The $14.5 billion merger between Sprint's Xohm division and Clearwire's broadband operations clears the final regulatory hurdle. Sprint and Clearwire's 4G WiMax bet has drawn investments from heavy hitters Intel, Google, Comcast and Time Warner.

Sprint Nextel and Clearwire cleared the final regulatory hurdle to creating a nationwide WiMax network Nov. 4 as the Federal Communications Commission approved the $14.5 billion merger of Sprint's Xohm division with Clearwire's operations. The new company will operate with the Clearwire name.

The merger approval capped a long day at the FCC as the agency also approved the $28.1 billion Verizon-Alltel merger and established rules for the use of unlicensed devices in the interference buffer zones between television channels known as white spaces.

Since staking out a claim on WiMax as its technology of the future two years ago only to have a tentative deal with Clearwire fall apart, Sprint revived its WiMax bet in May with the merger announcement. Among the heavy hitters investing in the venture are Intel, Google, Comcast and Time Warner. The strategic investors will be acquiring about 22 percent of the new company.

WiMax's 4G technology allows for the delivery of last-mile wireless broadband access. WiMax promises faster download speeds than current cellular networks and has the potential to be a competitor to fixed-line broadband such as DSL. Verizon Wireless, AT&T and other mobile carriers have committed to a 3G technology known as LTE.

"[Clearwire] will enhance competition and solidify wireless as an additional broadband platform," FCC Chairman Kevin Martin said. "Moreover, Clearwire committed to embrace more open networks, one open to all applications and devices. This approach will spur innovation and give greater choice and improved services to consumers."

Considering the FCC's open network mandates for the spectrum won by Verizon Wireless in March's 700MHZ auction and the decision to open white spaces, Martin said wireless carriers are making "considerable progress" in opening their networks to legal devices and services.

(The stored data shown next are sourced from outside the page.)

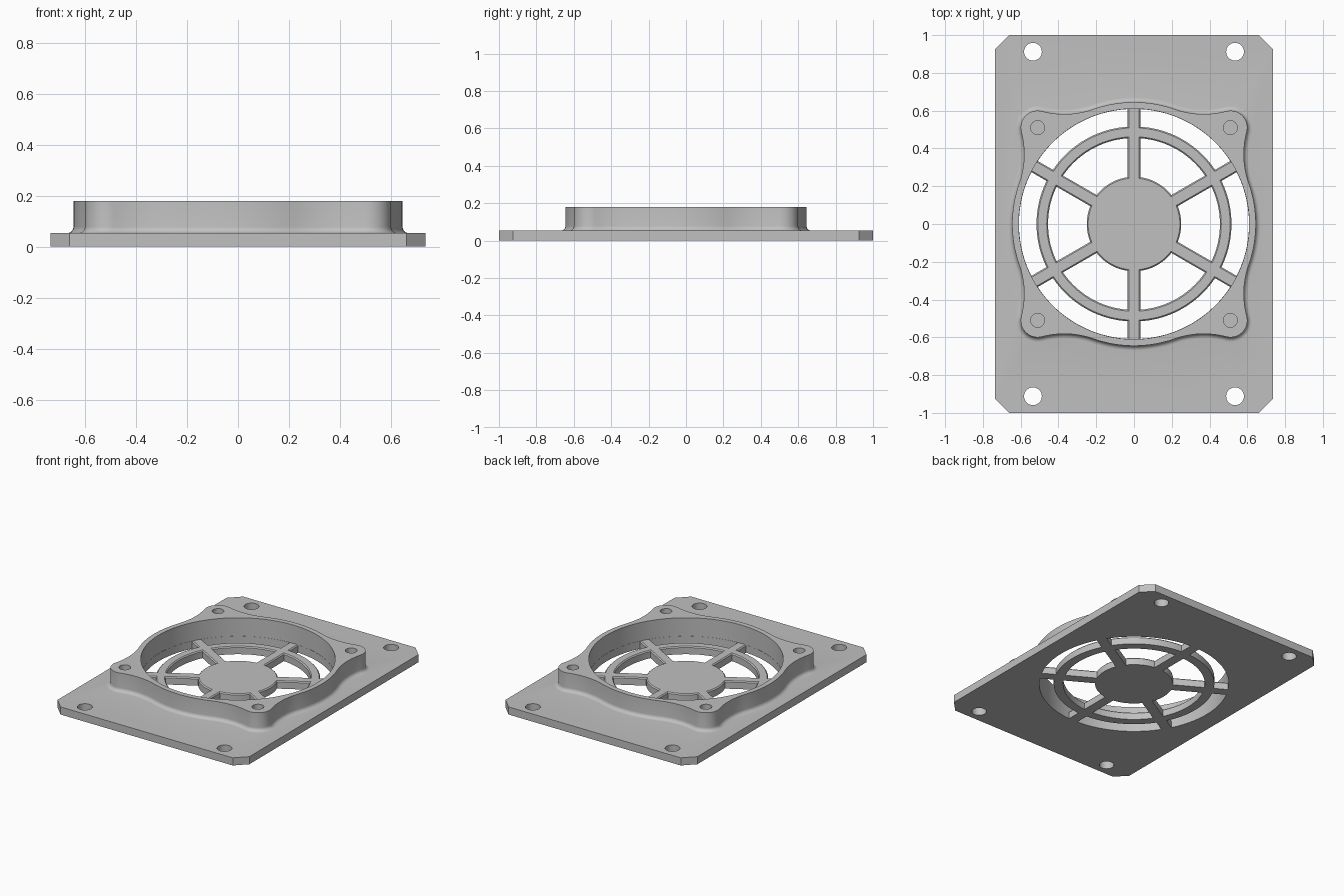
import bpy, bmesh
from math import sin, cos, asin, atan2, pi, sqrt, radians

cube = bpy.data.objects.get("Cube")
if cube:
    bpy.data.objects.remove(cube, do_unlink=True)

PLATE_TOP, FRAME_TOP = 0.053, 0.18
BORE = 0.61
LOBE, LOBE_R = 0.51, 0.09        # corner lobe centre and radius
RIM_R, NECK_R = 0.645, 0.46      # round rim and concave neck radii
FILLET = 0.025

grey = bpy.data.materials.new("light grey plastic")
grey.use_nodes = True
colour = (0.53, 0.53, 0.53, 1)
grey.diffuse_color = colour
grey.node_tree.nodes["Principled BSDF"].inputs["Base Color"].default_value = colour


def arc(cx, cy, r, a0, a1, n):
    """Points along an arc, leaving out the last one."""
    angles = [a0 + (a1 - a0) * i / n for i in range(n)]
    return [(cx + r * cos(a), cy + r * sin(a)) for a in angles]


def loft(bm, levels):
    """Closed solid through (outline, z) levels, bottom to top."""
    rings = [[bm.verts.new((x, y, z)) for x, y in pts] for pts, z in levels]
    n = len(rings[0])
    for low, high in zip(rings, rings[1:]):
        for i in range(n):
            j = (i + 1) % n
            bm.faces.new((low[i], low[j], high[j], high[i]))
    bm.faces.new(rings[0][::-1])
    bm.faces.new(rings[-1])


def make(name, solids):
    bm = bmesh.new()
    for levels in solids:
        loft(bm, levels)
    bmesh.ops.recalc_face_normals(bm, faces=bm.faces)
    mesh = bpy.data.meshes.new(name)
    bm.to_mesh(mesh)
    bm.free()
    mesh.materials.append(grey)
    ob = bpy.data.objects.new(name, mesh)
    bpy.context.collection.objects.link(ob)
    return ob


def combine(target, tool, operation):
    """Apply a boolean and remove the tool."""
    tool.hide_render = True
    mod = target.modifiers.new(tool.name, 'BOOLEAN')
    mod.operation, mod.solver, mod.object = operation, 'EXACT', tool
    bpy.context.view_layer.objects.active = target
    bpy.ops.object.modifier_apply(modifier=mod.name)
    bpy.data.objects.remove(tool, do_unlink=True)


def cylinder(x, y, r, z0, z1, n=40):
    pts = arc(x, y, r, 0, 2 * pi, n)
    return [(pts, z0), (pts, z1)]


def frame_outline(off):
    """Round rim blended into four corner lobes, grown outwards by off."""
    d = LOBE * sqrt(2)
    d1, d2 = RIM_R + NECK_R, LOBE_R + NECK_R
    along = (d1 ** 2 - d2 ** 2 + d ** 2) / (2 * d)
    phi = pi / 4 - atan2(sqrt(d1 ** 2 - along ** 2), along)
    cx, cy = d1 * cos(phi), d1 * sin(phi)
    end = atan2(LOBE - cy, LOBE - cx)
    neck = NECK_R - off
    quarter = (arc(0, 0, RIM_R + off, -phi, phi, 16)
               + arc(cx, cy, neck, phi + pi, end, 12)
               + arc(LOBE, LOBE, LOBE_R + off, end - pi, 1.5 * pi - end, 20)
               + arc(cy, cx, neck, pi / 2 - end, -pi / 2 - phi, 12))
    pts = []
    for k in range(4):
        c, s = round(cos(k * pi / 2)), round(sin(k * pi / 2))
        pts += [(c * x - s * y, s * x + c * y) for x, y in quarter]
    return pts


def window(k, r0, r1, half, n=28):
    """Opening between two spokes with parallel-sided spokes left standing."""
    a, b = radians(30 + 60 * k), radians(90 + 60 * k)
    t0, t1 = asin(half / r0), asin(half / r1)
    outer = arc(0, 0, r1, a + t1, b - t1, n) + [(r1 * cos(b - t1), r1 * sin(b - t1))]
    inner = arc(0, 0, r0, b - t0, a + t0, n) + [(r0 * cos(a + t0), r0 * sin(a + t0))]
    return outer + inner


def window_cutter(k, r0, r1, grow_outer):
    c, half = 0.007, 0.034
    plain = window(k, r0, r1, half)
    wide = window(k, r0 - c, r1 + (c if grow_outer else 0), half - c)
    return [(plain, -0.05), (plain, PLATE_TOP - c), (wide, PLATE_TOP), (wide, 0.08)]


# Base plate with clipped corners
X, Y, C = 0.735, 1.0, 0.075
octagon = [(X, C - Y), (X, Y - C), (X - C, Y), (C - X, Y),
           (-X, Y - C), (-X, C - Y), (C - X, -Y), (X - C, -Y)]
plate = make("fan_guard_plate", [[(octagon, 0), (octagon, PLATE_TOP)]])

# Raised frame with a rounded foot
levels = [(frame_outline(FILLET), 0.03)]
for i in range(7):
    t = pi / 2 * i / 6
    levels.append((frame_outline(FILLET * (1 - sin(t))),
                   PLATE_TOP + FILLET * (1 - cos(t))))
levels.append((frame_outline(0), FRAME_TOP))
combine(plate, make("raised_frame", [levels]), 'UNION')

# Bore, leaving a thin floor for the grille
combine(plate, make("bore", [cylinder(0, 0, BORE, PLATE_TOP, 0.3, 144)]), 'DIFFERENCE')

# Grille windows: inside and outside the middle ring
windows = []
for k in range(6):
    windows.append(window_cutter(k, 0.25, 0.455, True))
    windows.append(window_cutter(k, 0.516, BORE - 0.001, False))
combine(plate, make("grille_windows", windows), 'DIFFERENCE')

# Mounting holes through the plate and blind screw holes in the lobes
holes = []
for sx in (-1, 1):
    for sy in (-1, 1):
        holes.append(cylinder(sx * 0.535, sy * 0.912, 0.047, -0.1, 0.1))
        holes.append(cylinder(sx * LOBE, sy * LOBE, 0.037, 0.06, 0.3))
combine(plate, make("screw_holes", holes), 'DIFFERENCE')

# Smooth curved walls, keep crisp edges
bpy.ops.object.select_all(action='DESELECT')
plate.select_set(True)
bpy.context.view_layer.objects.active = plate
bpy.ops.object.shade_smooth_by_angle(angle=radians(30))
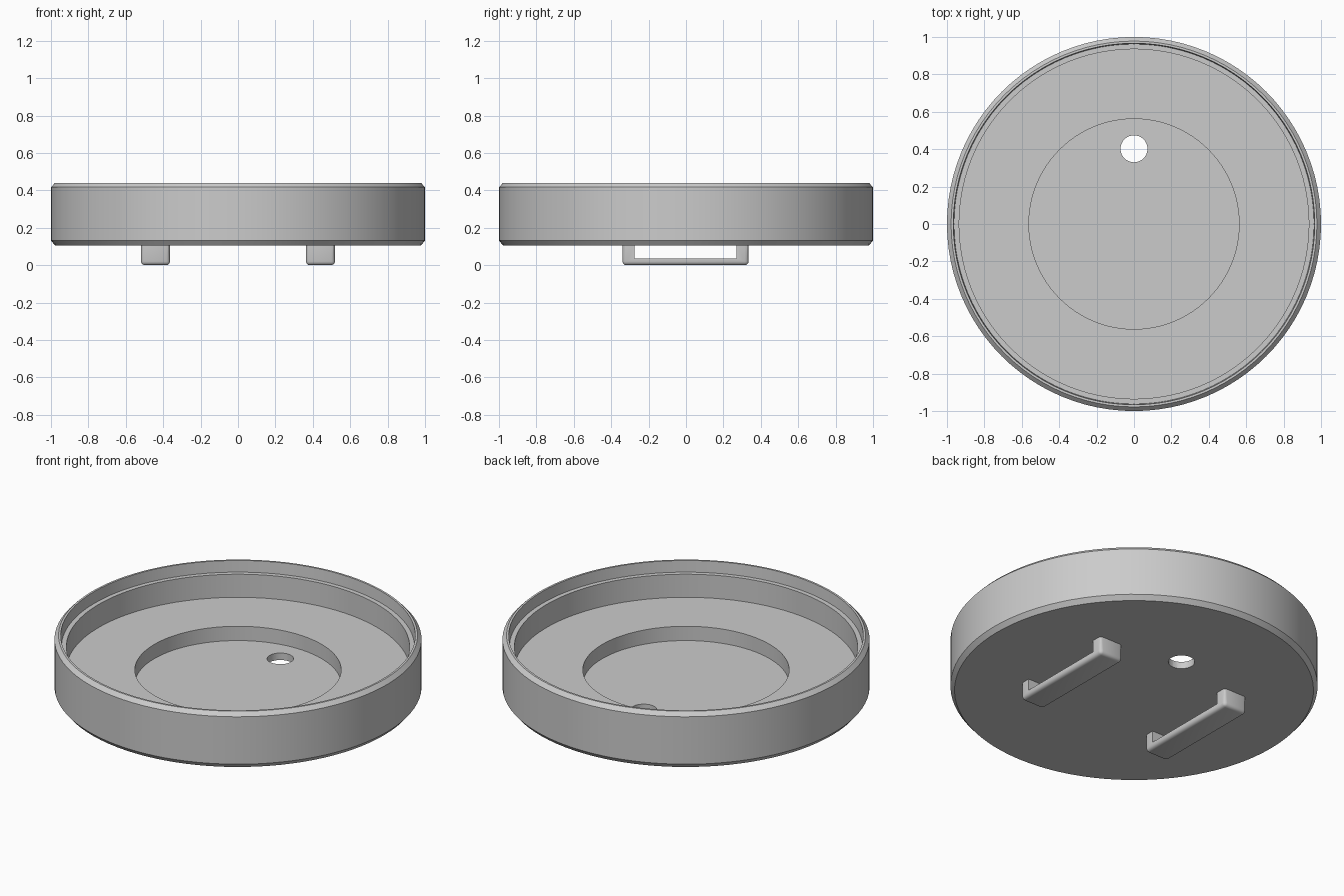
import bpy
import bmesh
import math
from mathutils import Vector

cube = bpy.data.objects.get("Cube")
if cube:
    bpy.data.objects.remove(cube)

GREY = (0.6, 0.6, 0.6, 1)
grey = bpy.data.materials.new("plain grey")
grey.use_nodes = True
grey.diffuse_color = GREY
grey.node_tree.nodes["Principled BSDF"].inputs["Base Color"].default_value = GREY


def make_object(name, bm):
    bmesh.ops.recalc_face_normals(bm, faces=bm.faces)
    mesh = bpy.data.meshes.new(name)
    bm.to_mesh(mesh)
    bm.free()
    mesh.materials.append(grey)
    obj = bpy.data.objects.new(name, mesh)
    bpy.context.collection.objects.link(obj)
    return obj


def activate(obj):
    bpy.ops.object.select_all(action='DESELECT')
    obj.select_set(True)
    bpy.context.view_layer.objects.active = obj


def smooth(obj):
    activate(obj)
    bpy.ops.object.shade_smooth_by_angle(angle=math.radians(30))


def lathe(name, profile, steps):
    bm = bmesh.new()
    verts = [bm.verts.new((r, 0, z)) for r, z in profile]
    edges = [bm.edges.new(pair) for pair in zip(verts, verts[1:])]
    bmesh.ops.spin(bm, geom=verts + edges, cent=(0, 0, 0), axis=(0, 0, 1),
                   angle=math.tau, steps=steps)
    bmesh.ops.remove_doubles(bm, verts=bm.verts, dist=0.0001)
    return make_object(name, bm)


# Round dish: chamfered outer wall, stepped lip, floor and deep sunken centre
dish = lathe("dish", [
    (0, 0.105), (0.978, 0.105), (1, 0.132),
    (1, 0.417), (0.978, 0.44), (0.966, 0.44),
    (0.962, 0.372), (0.935, 0.372), (0.935, 0.233),
    (0.562, 0.233), (0.562, 0.147), (0, 0.147)], 96)

# Drain hole through the sunken centre
cutter = lathe("hole_cutter", [(0, 0), (0.072, 0), (0.072, 0.5), (0, 0.5)], 40)
cutter.location.y = 0.402
cutter.hide_render = True
cut = dish.modifiers.new("hole", 'BOOLEAN')
cut.operation = 'DIFFERENCE'
cut.solver = 'EXACT'
cut.object = cutter
activate(dish)
bpy.ops.object.modifier_apply(modifier=cut.name)
bpy.data.objects.remove(cutter)
smooth(dish)


# Strap loops underneath: U profile extruded across, outer edges rounded
def strap_loop(name, x):
    outer = [(-0.34, 0.11), (-0.34, 0), (0.335, 0), (0.335, 0.11)]
    inner = [(0.27, 0.11), (0.27, 0.035), (-0.275, 0.035), (-0.275, 0.11)]
    width = 0.155
    bm = bmesh.new()
    face = bm.faces.new([bm.verts.new((x - width / 2, y, z)) for y, z in outer + inner])
    side = bmesh.ops.extrude_face_region(bm, geom=[face])
    moved = [g for g in side["geom"] if isinstance(g, bmesh.types.BMVert)]
    bmesh.ops.translate(bm, verts=moved, vec=Vector((width, 0, 0)))
    rounded = [e for e in bm.edges if all(abs(v.co.y) > 0.3 for v in e.verts)
               and min(v.co.z for v in e.verts) < 0.01]
    bmesh.ops.bevel(bm, geom=rounded, offset=0.02, segments=3,
                    profile=0.5, affect='EDGES')
    smooth(make_object(name, bm))


for label, x in (("left", 0.441), ("right", -0.441)):
    strap_loop(label + "_strap_loop", x)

"The availability of third-party handsets with the capability of downloading the applications of the user's choice will provide substantial opportunities and competitive pressure to ensure that the benefits of open platforms are realized," Martin said, adding that there is a now a "ripe field for wireless innovation and growth."

FCC Commissioner Michael Copps also praised the competitive aspects of the Sprint-Clearwire merger.

"This network will provide millions of Americans with an additional option in the market for high-speed fixed broadband access-which is currently a duopoly or worse between cable and phone companies," Copps said in a statement. "The new network will also provide millions of Americans with a new option for mobile broadband Internet access-also currently a duopoly or worse between incumbent providers. So this counts as very good news for American consumers."

Sprint CEO Dan Hesse said in October at the official launch of the nation's first WiMax network in Baltimore it will ultimately cost $3 billion to $5 billion to build out the network. Intel will invest about $1 billion in Clearwire, while Comcast plans to contribute a little more than $1 billion. Time Warner is putting up $550 million and Google $500 million.